* Exercise: Below are the entries; output exactly the lines from the one containing "# Chamfered locating keys on the back" through the final line, inclusive.

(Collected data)
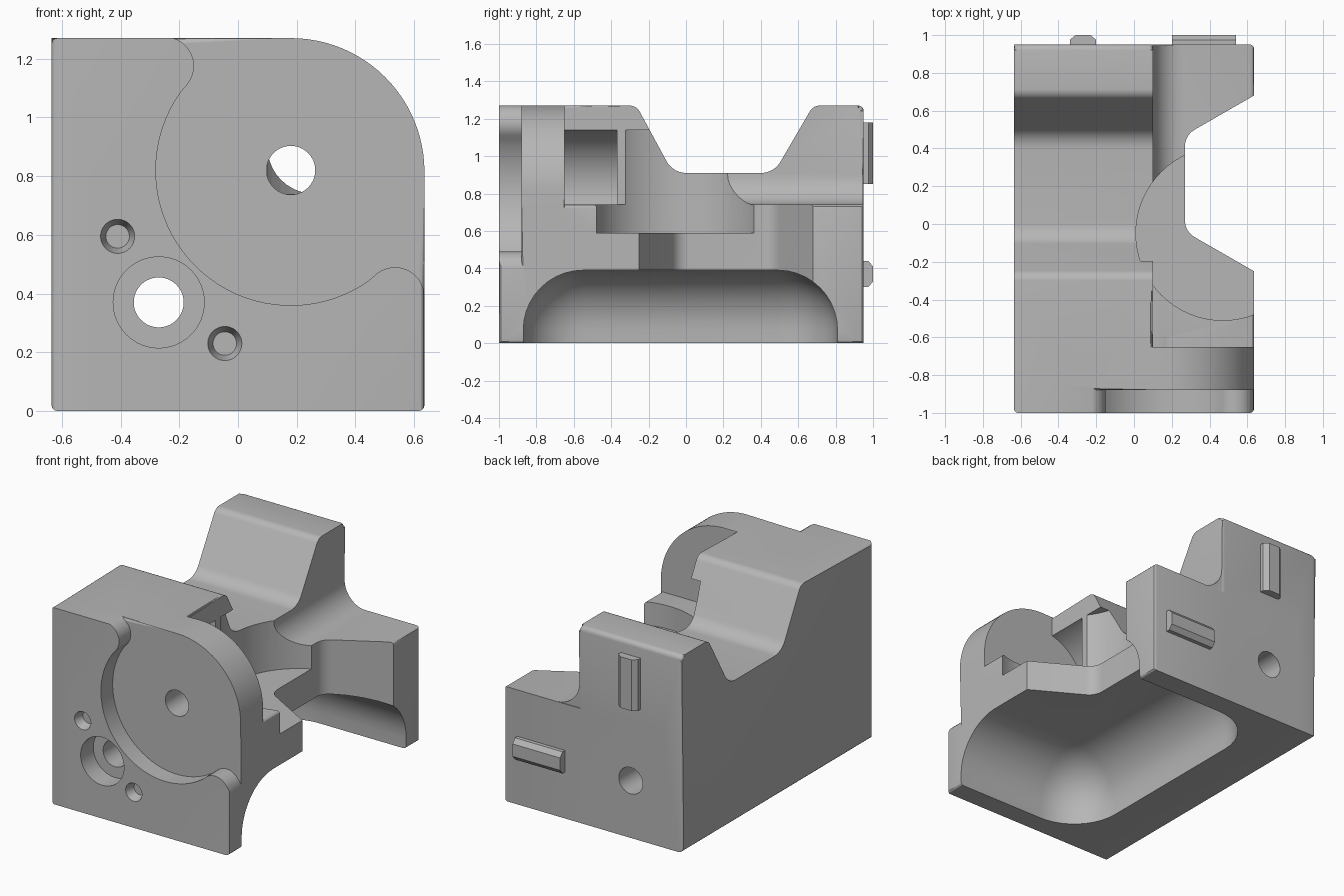
import bpy, bmesh, math
from mathutils import Vector

cube = bpy.data.objects.get("Cube")
if cube:
    bpy.data.objects.remove(cube, do_unlink=True)

grey = bpy.data.materials.new("plain grey")
grey.use_nodes = True
COLOUR = (0.47, 0.47, 0.47, 1)
grey.diffuse_color = COLOUR
grey.node_tree.nodes["Principled BSDF"].inputs["Base Color"].default_value = COLOUR

PLACE = {
    "x": lambda u, v, w: (w, u, v),
    "y": lambda u, v, w: (u, w, v),
    "z": lambda u, v, w: (u, v, w),
}


def arc(cx, cy, r, a, b, n=16):
    """Points on an arc from angle a to b in degrees."""
    steps = [math.radians(a + (b - a) * i / n) for i in range(n + 1)]
    return [(cx + r * math.cos(t), cy + r * math.sin(t)) for t in steps]


def rounded(corners, n=8):
    """Outline from (u, v, radius) corners with tangent arcs."""
    out = []
    for i, (u, v, r) in enumerate(corners):
        p = Vector((u, v))
        if not r:
            out.append((u, v))
            continue
        d0 = (Vector(corners[i - 1][:2]) - p).normalized()
        d1 = (Vector(corners[(i + 1) % len(corners)][:2]) - p).normalized()
        half = d0.angle(d1) / 2
        centre = p + (d0 + d1).normalized() * r / math.sin(half)
        s = p + d0 * r / math.tan(half) - centre
        e = p + d1 * r / math.tan(half) - centre
        turn = s.angle_signed(e)
        for k in range(n + 1):
            t = -turn * k / n
            c, q = math.cos(t), math.sin(t)
            out.append((centre.x + s.x * c - s.y * q, centre.y + s.x * q + s.y * c))
    return out


def finish(name, bm):
    bmesh.ops.recalc_face_normals(bm, faces=bm.faces)
    mesh = bpy.data.meshes.new(name)
    bm.to_mesh(mesh)
    bm.free()
    mesh.materials.append(grey)
    obj = bpy.data.objects.new(name, mesh)
    bpy.context.collection.objects.link(obj)
    return obj


def prism(name, axis, outline, a, b, bevel=0.0):
    """Extrude an outline along an axis, optionally softening its cap edges."""
    bm = bmesh.new()
    ends = [[bm.verts.new(PLACE[axis](u, v, w)) for u, v in outline] for w in (a, b)]
    caps = [bm.faces.new(ring) for ring in ends]
    n = len(outline)
    for i in range(n):
        j = (i + 1) % n
        bm.faces.new((ends[0][i], ends[0][j], ends[1][j], ends[1][i]))
    if bevel:
        edges = list({e for f in caps for e in f.edges})
        bmesh.ops.bevel(bm, geom=edges, offset=bevel, segments=3, profile=0.5, affect="EDGES")
    return finish(name, bm)


def box(name, lo, hi, radius, segments, keep):
    """Box whose edges chosen by a rule are rounded."""
    bm = bmesh.new()
    bmesh.ops.create_cube(bm, size=1)
    for v in bm.verts:
        v.co = [lo[k] if v.co[k] < 0 else hi[k] for k in range(3)]
    edges = [e for e in bm.edges if keep((e.verts[0].co + e.verts[1].co) / 2, e)]
    bmesh.ops.bevel(bm, geom=edges, offset=radius, segments=segments, profile=0.5, affect="EDGES")
    return finish(name, bm)


def disc(name, axis, cx, cy, r, a, b, r2=None):
    """Cylinder or cone along an axis."""
    r2 = r if r2 is None else r2
    bm = bmesh.new()
    rings = [[bm.verts.new(PLACE[axis](u, v, w)) for u, v in arc(cx, cy, q, 0, 360, 64)[:-1]]
             for q, w in ((r, a), (r2, b))]
    for ring in rings:
        bm.faces.new(ring)
    for i in range(64):
        j = (i + 1) % 64
        bm.faces.new((rings[0][i], rings[0][j], rings[1][j], rings[1][i]))
    return finish(name, bm)


def combine(tool, operation):
    """Apply a boolean to the body and discard the tool."""
    m = body.modifiers.new(tool.name, "BOOLEAN")
    m.operation, m.solver, m.object = operation, "EXACT", tool
    dg = bpy.context.evaluated_depsgraph_get()
    mesh = bpy.data.meshes.new_from_object(body.evaluated_get(dg))
    body.modifiers.clear()
    body.data = mesh
    bpy.data.objects.remove(tool, do_unlink=True)


def add(tool):
    combine(tool, "UNION")


def cut(tool):
    combine(tool, "DIFFERENCE")


# Tall side wall with the trapezoid saddle
wall = rounded([(-1, 0, 0), (0.95, 0, 0), (0.95, 1.27, 0.03), (0.68, 1.27, 0.06),
                (0.47, 0.91, 0.12), (-0.07, 0.91, 0.12), (-0.265, 1.27, 0.06), (-1, 1.27, 0)])
body = prism("body", "x", wall, -0.635, 0.1, 0.02)

# Low ledge and the concave fillet joining it to the wall
add(box("ledge", (-0.5, -1, 0), (0.635, 0.95, 0.74), 0.02, 3, lambda c, e: c.x > 0.6))
add(prism("ledge_fillet", "y", [(0.05, 0.7), (0.26, 0.7)] + arc(0.26, 0.9, 0.16, 270, 180, 10)
          + [(0.05, 0.9)], -0.1, 0.945))

# Round seat in the front face, with convex lobes at both openings
CX, CZ, R = 0.18, 0.82, 0.46
seat = (arc(CX - 0.43, CZ + 0.355, 0.1, 90, -39.5, 10) + arc(CX, CZ, R, 140.5, 309.5, 40)[1:-1]
        + arc(CX + 0.355, CZ - 0.43, 0.1, 129.5, 0, 10) + [(0.8, CZ - 0.43), (0.8, 1.4), (CX - 0.43, 1.4)])
cut(prism("front_seat", "y", seat, -1.1, -0.87))

# Undercut pocket behind the plate, and the vertical round pocket
cut(prism("undercut", "y", arc(CX, CZ, 0.33, -14, 194, 40), -0.66, -0.37))
cut(disc("round_pocket", "z", 0.47, -0.05, 0.46, 0.59, 1.14))

# Front plate with a rounded corner
plate = rounded([(-0.4, 0.2, 0), (0.635, 0.2, 0), (0.635, 1.27, 0.455), (-0.4, 1.27, 0)], 24)
add(prism("front_plate", "y", plate, -0.88, -0.65, 0.025))

# Flared side notch
cut(prism("side_notch", "z", rounded([(0.9, 0.832, 0), (0.635, 0.68, 0.03), (0.27, 0.47, 0.1),
          (0.27, -0.04, 0.1), (0.635, -0.25, 0.03), (0.9, -0.402, 0)]), -0.2, 1.5))

# Hollow underneath, open to the side
cut(box("under_hollow", (-0.31, -0.87, -0.5), (0.9, 0.81, 0.39), 0.32, 10,
        lambda c, e: c.x < 0.8 and c.z > -0.4
        and (c.z > 0.3 or c.x < -0.2)))

# Holes in the front
cut(disc("plate_hole", "y", CX, CZ, 0.083, -1.1, -0.6))
cut(disc("bolt_hole", "y", -0.27, 0.37, 0.085, -1.1, 1.1))
cut(disc("bolt_counterbore", "y", -0.27, 0.37, 0.155, -1.1, -0.87))
for x, z in ((-0.41, 0.595), (-0.045, 0.23)):
    cut(disc("pin_socket", "y", x, z, 0.064, -1.02, -0.94, 0.04))

# Chamfered locating keys on the back
key = [(-0.07, 0.93), (0.07, 0.93), (0.07, 0.975), (0.04, 1), (-0.04, 1), (-0.07, 0.975)]
keys = [prism("upright_key", "z", [(u - 0.27, v) for u, v in key], 0.85, 1.18),
        prism("level_key", "x", [(v, u + 0.37) for u, v in key], 0.2, 0.54)]

for obj in [body] + keys:
    bpy.ops.object.select_all(action="DESELECT")
    obj.select_set(True)
    bpy.context.view_layer.objects.active = obj
    bpy.ops.object.shade_smooth_by_angle(angle=math.radians(30))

* Response box:
# Chamfered locating keys on the back
key = [(-0.07, 0.93), (0.07, 0.93), (0.07, 0.975), (0.04, 1), (-0.04, 1), (-0.07, 0.975)]
keys = [prism("upright_key", "z", [(u - 0.27, v) for u, v in key], 0.85, 1.18),
        prism("level_key", "x", [(v, u + 0.37) for u, v in key], 0.2, 0.54)]

for obj in [body] + keys:
    bpy.ops.object.select_all(action="DESELECT")
    obj.select_set(True)
    bpy.context.view_layer.objects.active = obj
    bpy.ops.object.shade_smooth_by_angle(angle=math.radians(30))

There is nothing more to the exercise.